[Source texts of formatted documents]
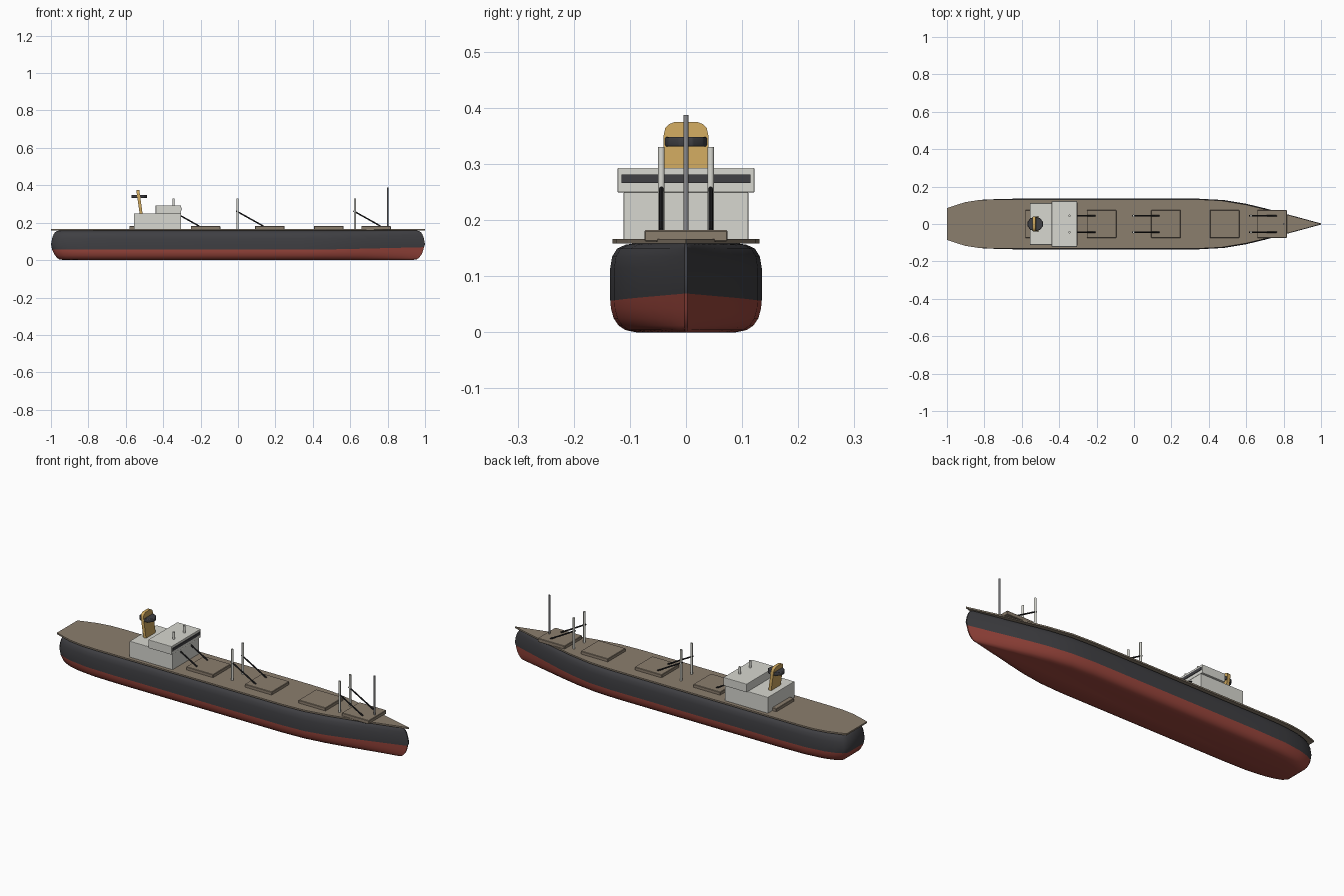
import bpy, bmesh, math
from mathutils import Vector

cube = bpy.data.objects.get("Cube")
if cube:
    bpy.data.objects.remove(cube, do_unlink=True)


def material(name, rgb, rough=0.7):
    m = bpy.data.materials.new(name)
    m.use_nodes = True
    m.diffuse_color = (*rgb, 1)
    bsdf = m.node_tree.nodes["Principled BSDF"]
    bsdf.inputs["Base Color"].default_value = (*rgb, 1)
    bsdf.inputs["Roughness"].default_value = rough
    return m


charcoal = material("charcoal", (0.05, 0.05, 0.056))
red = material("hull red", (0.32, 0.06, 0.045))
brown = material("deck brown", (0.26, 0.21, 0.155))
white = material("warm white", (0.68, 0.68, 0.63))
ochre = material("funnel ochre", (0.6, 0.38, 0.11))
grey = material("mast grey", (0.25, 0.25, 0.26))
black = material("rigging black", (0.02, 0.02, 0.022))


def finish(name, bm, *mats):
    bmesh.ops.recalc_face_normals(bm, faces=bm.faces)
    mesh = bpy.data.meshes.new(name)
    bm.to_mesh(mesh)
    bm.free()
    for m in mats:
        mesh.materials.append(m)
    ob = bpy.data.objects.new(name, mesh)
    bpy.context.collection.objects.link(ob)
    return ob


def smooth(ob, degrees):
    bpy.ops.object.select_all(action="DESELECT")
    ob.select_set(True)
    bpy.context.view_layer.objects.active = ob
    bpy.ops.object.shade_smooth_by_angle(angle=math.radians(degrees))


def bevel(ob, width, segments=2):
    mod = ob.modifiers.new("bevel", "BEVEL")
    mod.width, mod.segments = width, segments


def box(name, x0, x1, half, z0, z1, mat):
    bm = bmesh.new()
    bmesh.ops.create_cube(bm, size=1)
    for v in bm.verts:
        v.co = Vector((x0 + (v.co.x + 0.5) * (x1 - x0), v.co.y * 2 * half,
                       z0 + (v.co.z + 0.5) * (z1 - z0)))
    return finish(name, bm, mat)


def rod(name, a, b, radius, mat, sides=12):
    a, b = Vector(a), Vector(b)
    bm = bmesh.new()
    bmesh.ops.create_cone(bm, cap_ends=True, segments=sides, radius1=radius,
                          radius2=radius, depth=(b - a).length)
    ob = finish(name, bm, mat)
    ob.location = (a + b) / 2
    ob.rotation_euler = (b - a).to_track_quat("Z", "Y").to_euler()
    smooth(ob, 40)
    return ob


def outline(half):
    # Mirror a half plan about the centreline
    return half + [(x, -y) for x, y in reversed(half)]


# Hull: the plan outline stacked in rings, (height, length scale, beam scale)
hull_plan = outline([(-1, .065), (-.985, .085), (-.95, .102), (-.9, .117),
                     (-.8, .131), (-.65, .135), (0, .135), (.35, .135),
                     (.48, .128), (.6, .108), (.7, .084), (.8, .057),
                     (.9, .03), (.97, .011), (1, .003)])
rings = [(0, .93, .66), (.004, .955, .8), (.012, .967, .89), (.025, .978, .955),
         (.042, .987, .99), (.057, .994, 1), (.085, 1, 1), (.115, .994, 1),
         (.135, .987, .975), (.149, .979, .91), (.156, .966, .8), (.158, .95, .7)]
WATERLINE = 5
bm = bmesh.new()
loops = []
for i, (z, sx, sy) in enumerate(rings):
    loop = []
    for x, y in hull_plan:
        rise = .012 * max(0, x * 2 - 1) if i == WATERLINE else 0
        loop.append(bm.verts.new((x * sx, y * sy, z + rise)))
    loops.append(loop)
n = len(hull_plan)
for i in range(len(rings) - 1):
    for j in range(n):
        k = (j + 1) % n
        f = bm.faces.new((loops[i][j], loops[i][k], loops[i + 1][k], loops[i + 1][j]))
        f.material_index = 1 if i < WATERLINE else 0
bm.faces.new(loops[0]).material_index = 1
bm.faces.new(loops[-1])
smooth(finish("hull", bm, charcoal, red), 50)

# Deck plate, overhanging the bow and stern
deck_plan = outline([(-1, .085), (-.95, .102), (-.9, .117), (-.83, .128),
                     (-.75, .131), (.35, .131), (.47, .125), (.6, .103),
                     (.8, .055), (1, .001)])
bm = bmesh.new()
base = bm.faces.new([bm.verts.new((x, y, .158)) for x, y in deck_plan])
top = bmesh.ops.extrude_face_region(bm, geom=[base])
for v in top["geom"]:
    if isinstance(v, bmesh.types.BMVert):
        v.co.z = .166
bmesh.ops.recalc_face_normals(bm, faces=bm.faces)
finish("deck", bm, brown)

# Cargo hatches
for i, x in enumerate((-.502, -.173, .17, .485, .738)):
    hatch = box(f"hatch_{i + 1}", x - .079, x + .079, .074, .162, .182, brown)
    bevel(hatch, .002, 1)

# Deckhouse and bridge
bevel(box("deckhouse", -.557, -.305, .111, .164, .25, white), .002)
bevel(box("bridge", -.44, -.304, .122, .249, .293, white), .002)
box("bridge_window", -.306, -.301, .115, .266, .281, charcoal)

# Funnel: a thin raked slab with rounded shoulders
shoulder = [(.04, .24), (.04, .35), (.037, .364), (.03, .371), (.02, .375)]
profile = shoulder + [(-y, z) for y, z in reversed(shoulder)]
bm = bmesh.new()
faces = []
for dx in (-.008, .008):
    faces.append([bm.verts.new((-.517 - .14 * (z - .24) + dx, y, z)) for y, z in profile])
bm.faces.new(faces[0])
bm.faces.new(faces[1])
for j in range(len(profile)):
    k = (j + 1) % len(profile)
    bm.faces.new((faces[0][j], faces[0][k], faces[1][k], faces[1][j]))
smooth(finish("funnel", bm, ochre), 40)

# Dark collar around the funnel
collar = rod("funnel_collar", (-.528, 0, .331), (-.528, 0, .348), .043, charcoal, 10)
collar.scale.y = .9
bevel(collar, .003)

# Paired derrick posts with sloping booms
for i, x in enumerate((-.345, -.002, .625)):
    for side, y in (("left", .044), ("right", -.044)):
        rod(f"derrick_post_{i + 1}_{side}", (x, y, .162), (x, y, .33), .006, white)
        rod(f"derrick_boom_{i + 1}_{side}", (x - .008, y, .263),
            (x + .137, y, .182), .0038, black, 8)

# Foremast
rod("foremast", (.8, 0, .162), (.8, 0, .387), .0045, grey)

==

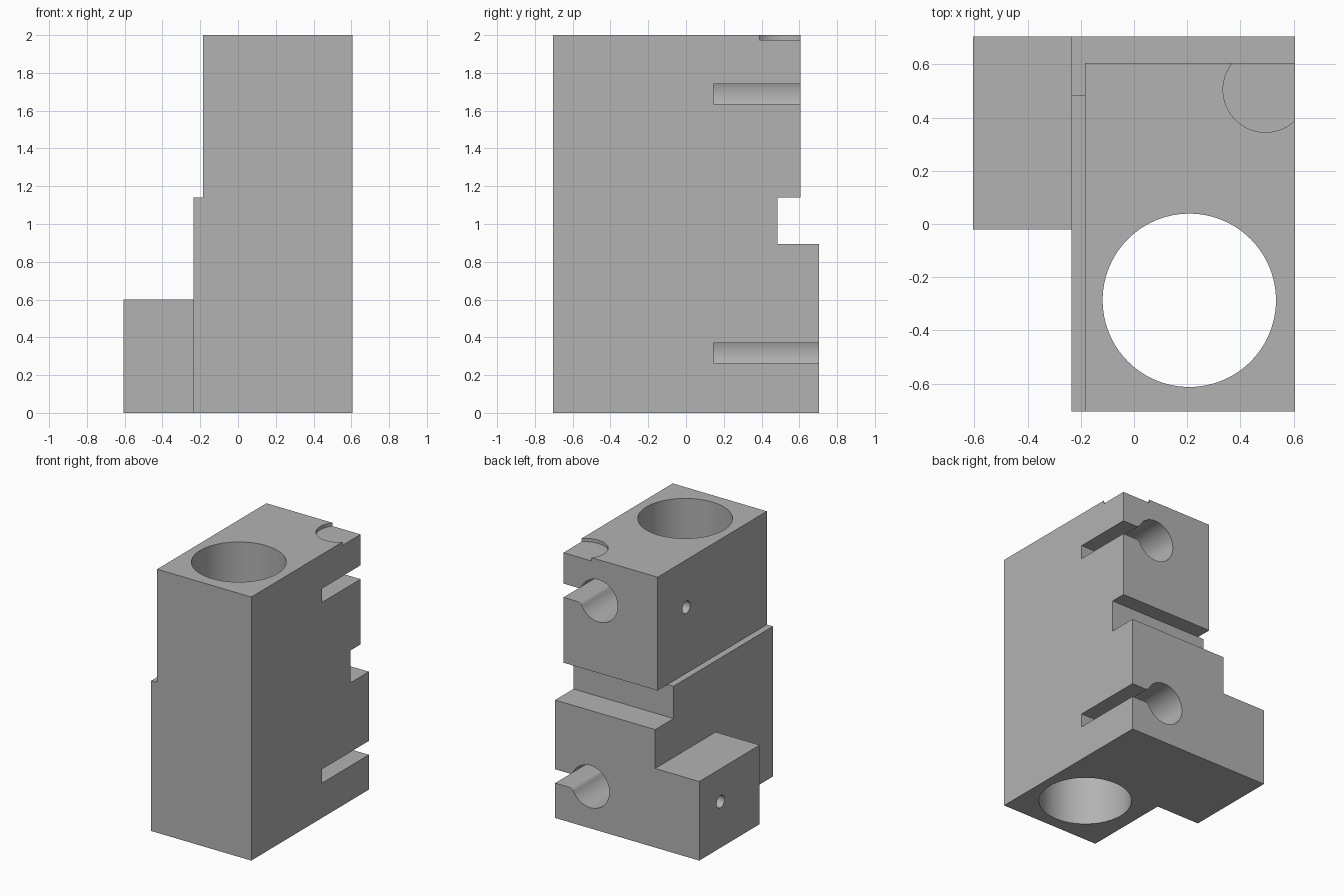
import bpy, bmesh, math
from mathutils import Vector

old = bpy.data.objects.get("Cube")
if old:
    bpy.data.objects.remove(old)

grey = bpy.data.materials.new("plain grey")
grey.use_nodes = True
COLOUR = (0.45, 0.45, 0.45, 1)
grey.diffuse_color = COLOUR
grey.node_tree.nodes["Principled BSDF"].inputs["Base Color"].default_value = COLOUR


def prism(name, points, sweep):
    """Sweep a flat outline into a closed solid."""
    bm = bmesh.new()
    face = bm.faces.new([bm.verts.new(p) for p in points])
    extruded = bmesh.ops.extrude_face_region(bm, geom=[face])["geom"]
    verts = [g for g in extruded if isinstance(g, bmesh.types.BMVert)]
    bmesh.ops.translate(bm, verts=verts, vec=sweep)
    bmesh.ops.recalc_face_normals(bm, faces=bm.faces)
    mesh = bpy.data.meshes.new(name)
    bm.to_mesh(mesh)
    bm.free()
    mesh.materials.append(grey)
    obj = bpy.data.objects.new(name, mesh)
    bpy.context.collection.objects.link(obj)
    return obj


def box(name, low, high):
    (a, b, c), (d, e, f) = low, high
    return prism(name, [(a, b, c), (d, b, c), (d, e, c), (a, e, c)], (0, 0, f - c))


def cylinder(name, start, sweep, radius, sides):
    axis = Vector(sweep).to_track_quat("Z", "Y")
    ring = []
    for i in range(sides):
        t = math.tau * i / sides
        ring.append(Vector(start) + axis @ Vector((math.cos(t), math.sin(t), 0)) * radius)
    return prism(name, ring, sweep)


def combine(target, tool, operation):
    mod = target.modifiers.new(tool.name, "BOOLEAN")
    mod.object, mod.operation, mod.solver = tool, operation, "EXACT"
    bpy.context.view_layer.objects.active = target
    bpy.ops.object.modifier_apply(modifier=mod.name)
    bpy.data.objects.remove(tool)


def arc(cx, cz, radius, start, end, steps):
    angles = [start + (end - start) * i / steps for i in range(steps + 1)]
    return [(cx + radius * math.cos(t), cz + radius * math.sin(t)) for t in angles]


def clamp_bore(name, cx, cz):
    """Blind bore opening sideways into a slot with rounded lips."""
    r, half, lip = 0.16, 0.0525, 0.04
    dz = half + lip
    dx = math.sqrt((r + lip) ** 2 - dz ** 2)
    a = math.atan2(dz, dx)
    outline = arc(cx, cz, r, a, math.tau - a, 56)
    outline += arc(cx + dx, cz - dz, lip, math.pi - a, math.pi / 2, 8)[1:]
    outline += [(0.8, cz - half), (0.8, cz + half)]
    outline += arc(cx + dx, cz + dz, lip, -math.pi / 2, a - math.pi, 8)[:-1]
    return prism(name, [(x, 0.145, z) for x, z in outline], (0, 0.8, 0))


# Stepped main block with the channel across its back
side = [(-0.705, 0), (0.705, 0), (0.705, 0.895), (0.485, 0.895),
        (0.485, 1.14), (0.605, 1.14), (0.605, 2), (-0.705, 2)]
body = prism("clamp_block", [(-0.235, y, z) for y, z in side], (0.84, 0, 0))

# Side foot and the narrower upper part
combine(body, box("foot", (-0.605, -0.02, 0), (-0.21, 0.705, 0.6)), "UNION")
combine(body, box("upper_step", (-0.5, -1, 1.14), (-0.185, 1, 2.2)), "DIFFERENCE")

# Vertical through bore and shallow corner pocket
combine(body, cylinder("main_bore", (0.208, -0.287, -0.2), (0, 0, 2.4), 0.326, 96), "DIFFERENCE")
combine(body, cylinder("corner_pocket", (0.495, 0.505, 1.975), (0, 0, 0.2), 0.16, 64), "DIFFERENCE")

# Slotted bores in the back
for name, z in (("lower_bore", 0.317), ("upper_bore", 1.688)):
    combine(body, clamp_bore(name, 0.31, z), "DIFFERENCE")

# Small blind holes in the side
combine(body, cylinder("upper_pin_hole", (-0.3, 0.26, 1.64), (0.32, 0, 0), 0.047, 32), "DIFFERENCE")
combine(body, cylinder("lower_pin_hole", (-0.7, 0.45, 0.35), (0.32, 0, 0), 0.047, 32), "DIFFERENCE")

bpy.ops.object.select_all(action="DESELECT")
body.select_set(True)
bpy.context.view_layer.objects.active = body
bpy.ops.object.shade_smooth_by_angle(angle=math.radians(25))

...

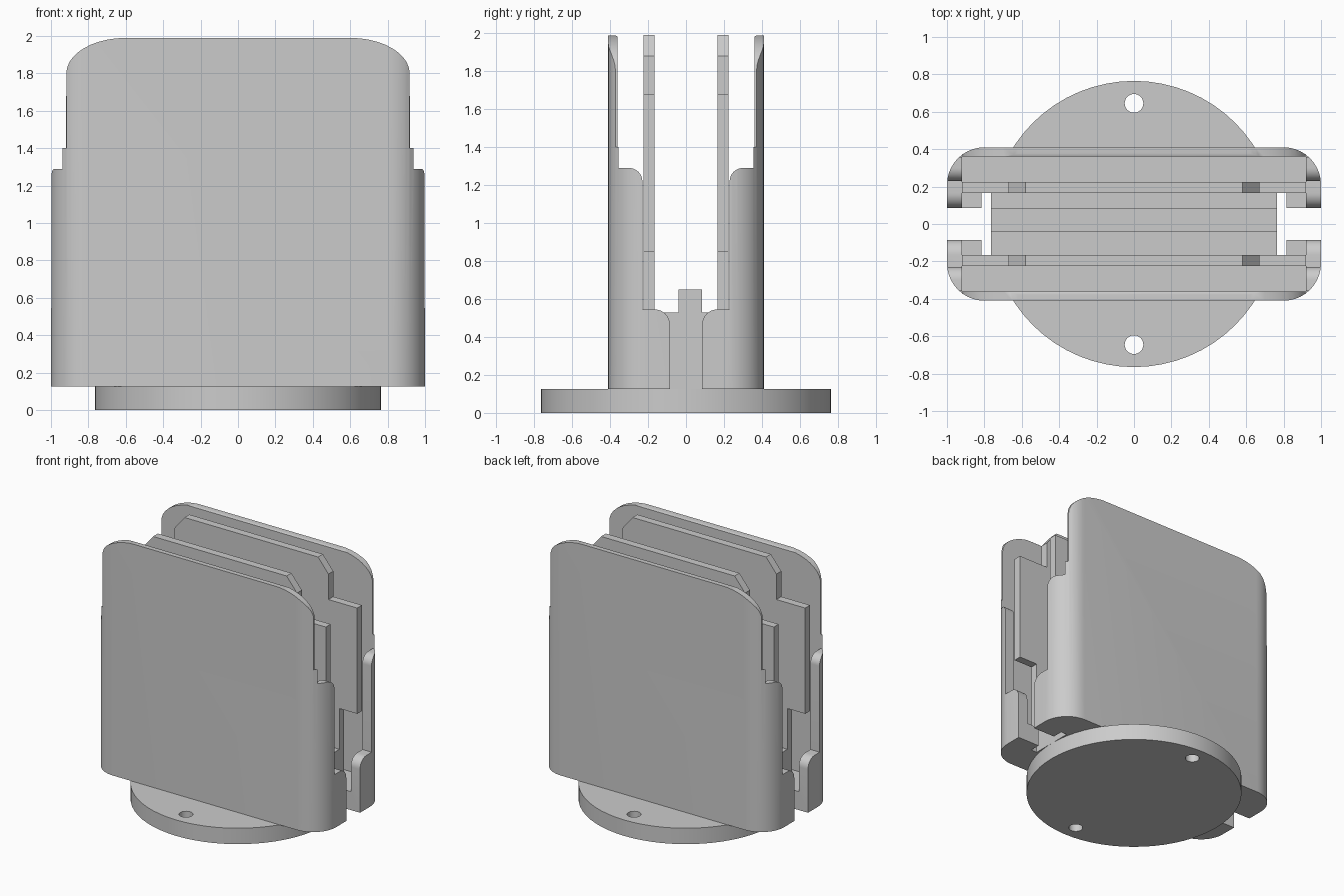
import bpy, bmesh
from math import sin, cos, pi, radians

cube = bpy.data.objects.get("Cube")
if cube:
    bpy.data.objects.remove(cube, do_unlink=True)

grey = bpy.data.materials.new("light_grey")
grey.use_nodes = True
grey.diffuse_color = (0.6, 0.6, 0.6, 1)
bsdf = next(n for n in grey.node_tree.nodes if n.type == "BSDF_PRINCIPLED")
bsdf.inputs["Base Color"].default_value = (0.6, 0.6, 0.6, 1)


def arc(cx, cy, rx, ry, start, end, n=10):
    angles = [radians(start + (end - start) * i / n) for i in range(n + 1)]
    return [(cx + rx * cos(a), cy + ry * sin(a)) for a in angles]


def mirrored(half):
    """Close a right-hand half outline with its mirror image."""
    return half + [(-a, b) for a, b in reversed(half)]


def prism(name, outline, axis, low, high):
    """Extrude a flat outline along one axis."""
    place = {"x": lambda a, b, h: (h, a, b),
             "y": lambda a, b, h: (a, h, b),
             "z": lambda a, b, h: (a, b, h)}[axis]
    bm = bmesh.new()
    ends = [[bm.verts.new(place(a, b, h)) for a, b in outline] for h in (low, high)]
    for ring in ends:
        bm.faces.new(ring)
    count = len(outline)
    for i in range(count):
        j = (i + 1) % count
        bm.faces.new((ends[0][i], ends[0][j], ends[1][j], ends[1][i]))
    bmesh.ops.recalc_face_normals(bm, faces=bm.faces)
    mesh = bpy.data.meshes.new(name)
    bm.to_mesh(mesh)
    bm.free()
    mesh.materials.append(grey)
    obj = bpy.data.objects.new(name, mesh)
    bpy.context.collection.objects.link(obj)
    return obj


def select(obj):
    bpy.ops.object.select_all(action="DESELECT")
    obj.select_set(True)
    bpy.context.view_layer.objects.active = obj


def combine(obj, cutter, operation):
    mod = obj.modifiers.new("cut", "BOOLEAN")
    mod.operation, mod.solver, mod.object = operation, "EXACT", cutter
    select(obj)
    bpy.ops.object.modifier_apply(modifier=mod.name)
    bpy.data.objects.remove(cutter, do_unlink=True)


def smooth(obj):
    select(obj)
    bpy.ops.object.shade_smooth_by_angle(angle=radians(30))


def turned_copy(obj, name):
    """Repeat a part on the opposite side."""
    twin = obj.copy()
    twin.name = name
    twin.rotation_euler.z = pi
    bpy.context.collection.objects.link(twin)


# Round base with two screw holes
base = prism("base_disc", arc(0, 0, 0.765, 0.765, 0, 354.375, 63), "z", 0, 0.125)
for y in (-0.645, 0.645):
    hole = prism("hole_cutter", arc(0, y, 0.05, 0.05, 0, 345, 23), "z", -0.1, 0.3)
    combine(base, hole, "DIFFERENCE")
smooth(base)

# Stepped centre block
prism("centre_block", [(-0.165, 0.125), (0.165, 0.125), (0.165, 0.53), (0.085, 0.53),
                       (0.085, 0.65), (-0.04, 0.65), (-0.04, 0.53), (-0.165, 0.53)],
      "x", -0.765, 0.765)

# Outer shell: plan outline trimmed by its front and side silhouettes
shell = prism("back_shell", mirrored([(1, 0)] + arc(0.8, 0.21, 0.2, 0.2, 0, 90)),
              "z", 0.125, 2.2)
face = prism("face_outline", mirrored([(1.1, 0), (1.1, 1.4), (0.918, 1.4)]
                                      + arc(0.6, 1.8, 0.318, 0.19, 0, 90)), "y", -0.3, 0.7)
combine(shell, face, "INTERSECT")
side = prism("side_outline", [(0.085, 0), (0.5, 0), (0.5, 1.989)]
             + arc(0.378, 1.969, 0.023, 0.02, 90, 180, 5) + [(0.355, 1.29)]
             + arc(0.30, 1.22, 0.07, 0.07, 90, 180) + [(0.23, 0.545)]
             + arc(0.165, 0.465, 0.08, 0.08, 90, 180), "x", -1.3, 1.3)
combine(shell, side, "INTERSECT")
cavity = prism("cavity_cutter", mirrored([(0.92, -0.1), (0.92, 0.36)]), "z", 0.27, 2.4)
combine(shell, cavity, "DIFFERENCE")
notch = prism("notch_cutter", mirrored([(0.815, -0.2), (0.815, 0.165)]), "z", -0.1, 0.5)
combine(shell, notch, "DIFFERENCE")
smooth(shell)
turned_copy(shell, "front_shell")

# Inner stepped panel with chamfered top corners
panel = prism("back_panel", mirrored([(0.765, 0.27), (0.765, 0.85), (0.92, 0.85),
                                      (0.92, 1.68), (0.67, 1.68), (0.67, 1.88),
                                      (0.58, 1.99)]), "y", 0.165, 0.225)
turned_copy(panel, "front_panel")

→ **ASSIGNMENT**: Could you copy every line in the records that holds "shell"?

→ **TASK RESULT**:
# Outer shell: plan outline trimmed by its front and side silhouettes
shell = prism("back_shell", mirrored([(1, 0)] + arc(0.8, 0.21, 0.2, 0.2, 0, 90)),
combine(shell, face, "INTERSECT")
combine(shell, side, "INTERSECT")
combine(shell, cavity, "DIFFERENCE")
combine(shell, notch, "DIFFERENCE")
smooth(shell)
turned_copy(shell, "front_shell")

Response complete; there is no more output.